==== Thingiverse ====
  
= Resources =
 
  
 
== Printers ==
 
== Printers ==

Revision as of 11:41, 8 March 2011

Workshop Outline

What is 3D Printing?

  • What is 3D?
    • 2D: Drawings, paintings.
    • 3D: Sculpture, things we use.
  • What is Printing?
    • Depositing material. Paint, graphite, ink.
  • What is 3D Printing? ==
    • Depositing material to make a 3D object.
  • How does a 3D Printer work?
    • Selective Laser Sintering (SLS)
      • Cost: Very High
      • Tech: High-power lasers fuse any meltable material, from plastics up to metals like titanium.
      • Advantages: Produce replacement parts on demand for your fighter jet on an aircraft carrier.

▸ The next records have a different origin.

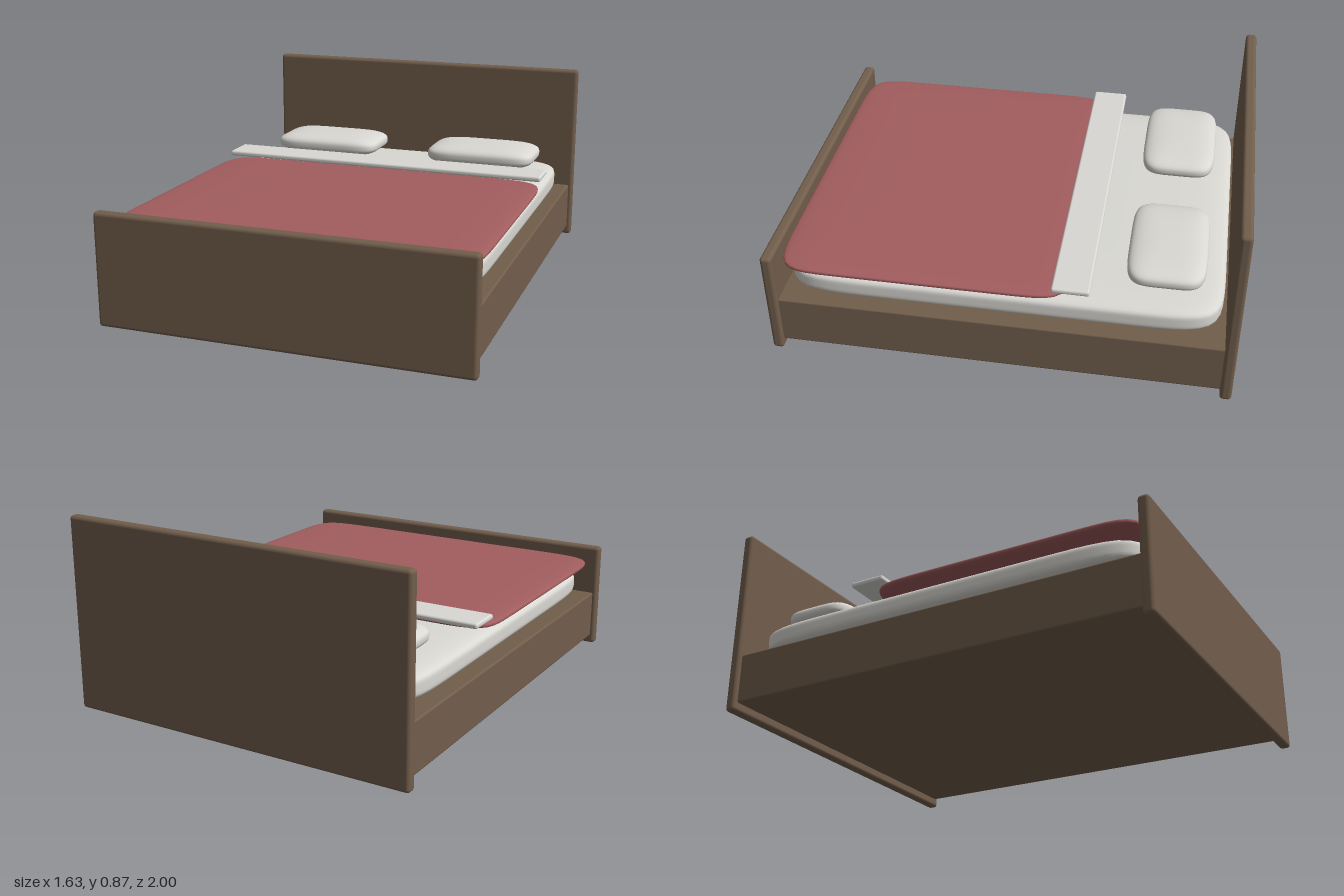
import * as THREE from 'three';
import { mergeVertices } from 'three/addons/utils/BufferGeometryUtils.js';
import { RoundedBoxGeometry } from 'three/addons/geometries/RoundedBoxGeometry.js';

const material = (name, color) => {
  const m = new THREE.MeshStandardMaterial({ color });
  m.name = name;
  return m;
};

// Puffy cushion: a cube grid pulled onto a superellipsoid.
// plan = squareness seen from above, side = squareness of the upright section.
function cushionGeometry(w, h, d, plan, side) {
  let geo = new THREE.BoxGeometry(2, 2, 2, 28, 16, 28);
  geo.deleteAttribute('normal');
  geo.deleteAttribute('uv');
  geo = mergeVertices(geo);
  const pos = geo.attributes.position;
  const v = new THREE.Vector3();
  for (let i = 0; i < pos.count; i++) {
    v.fromBufferAttribute(pos, i);
    const ring = (Math.abs(v.x) ** plan + Math.abs(v.z) ** plan) ** (side / plan);
    v.multiplyScalar((ring + Math.abs(v.y) ** side) ** (-1 / side));
    pos.setXYZ(i, v.x * w / 2, v.y * h / 2, v.z * d / 2);
  }
  geo.computeVertexNormals();
  return geo;
}

export function createModel() {
  const bed = new THREE.Group();
  bed.name = 'bed';
  const wood = material('brown wood', 0x725e4c);
  const linen = material('white linen', 0xd9d8d3);
  const red = material('red blanket', 0xa25d5e);

  const add = (name, geo, mat, x, y, z) => {
    const mesh = new THREE.Mesh(geo, mat);
    mesh.name = name;
    mesh.position.set(x, y, z);
    bed.add(mesh);
  };

  // Wooden frame
  add('headboard', new RoundedBoxGeometry(1.63, 0.865, 0.05, 3, 0.016), wood, 0, 0.4325, -0.975);
  add('footboard', new RoundedBoxGeometry(1.63, 0.5, 0.05, 3, 0.016), wood, 0, 0.25, 0.975);
  add('base', new RoundedBoxGeometry(1.59, 0.225, 1.92, 2, 0.008), wood, 0, 0.1525, 0);

  // Bedding
  add('mattress', cushionGeometry(1.52, 0.134, 1.87, 11, 5.5), linen, 0, 0.343, 0);
  add('blanket', cushionGeometry(1.58, 0.046, 1.25, 12, 4), red, 0, 0.433, 0.325);
  add('foldedSheet', new RoundedBoxGeometry(1.57, 0.025, 0.16, 3, 0.01), linen, 0, 0.472, -0.306);
  for (const [name, side] of [['leftPillow', 1], ['rightPillow', -1]]) {
    add(name, cushionGeometry(0.535, 0.1, 0.335, 5, 3), linen, side * 0.405, 0.47, -0.683);
  }
  return bed;
}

Fused material might be recyclable.
      • Disadvantages: See Cost.
    • Ink-Jet Powder+Binder
      • Cost: Medium
      • Tech: Lays down layers of powder and "prints" the design using a glue-like binder.
      • Advantages: Can do colour. Model structures are self-supporting via unused powder. "Green" parts can be infused with materials from glue to molten metal to strengthen. Unused powder can be reused.
      • Disadvantages: "Green" parts are fragile. Hollow parts will trap binder if no exit holes are designed in. Fabricated objects may be difficult or impossible to recycle back into machine inputs.
    • Fused Deposition Modeling (FDM)
      • Cost: Low
      • Tech: An extruder head deposits melted material (like plastic) or pastes to build up an object layer-by-layer.
      • Advantages: Cheap. Can be completely hollow and air-tight. Can be vestment-cast with molten metal. Simple machine design. For thermoplastic and similar materials, fabricated objects can be melted back down and reused.
      • Disadvantages: Large overhangs require support material. Multiple colours and/or materials require complex multi-head extruder designs.

Links


Resources

Design Flows on a Budget

Modelling Software

3DTin; Baby Steps

Google SketchUp; Layman's CAD

Blender; B(u)y the Book(s)

OpenSCAD; The Coder Way

Visualization, Assembly and Mesh Repair

MeshLab

CloudFabb and Netfabb Studio

Pleasant3D (Mac Only)

Blender (STL and GCode Plugins)

Slice'n'Dice

Skeinforge: Cryptic but Necessary

Printer Interfaces

ReplicatorG

Models and Mash-Ups

Thingiverse

Printers

Open Source

RepRap Project

  • Darwin
  • Mendel
    • Prusa Mendel

MakerBot

  • Cupcake CNC
  • Thing-O-Matic

Ultimaker

  • Protobox v1.0

Proprietary

Services

Ponoko

Shapeways

Software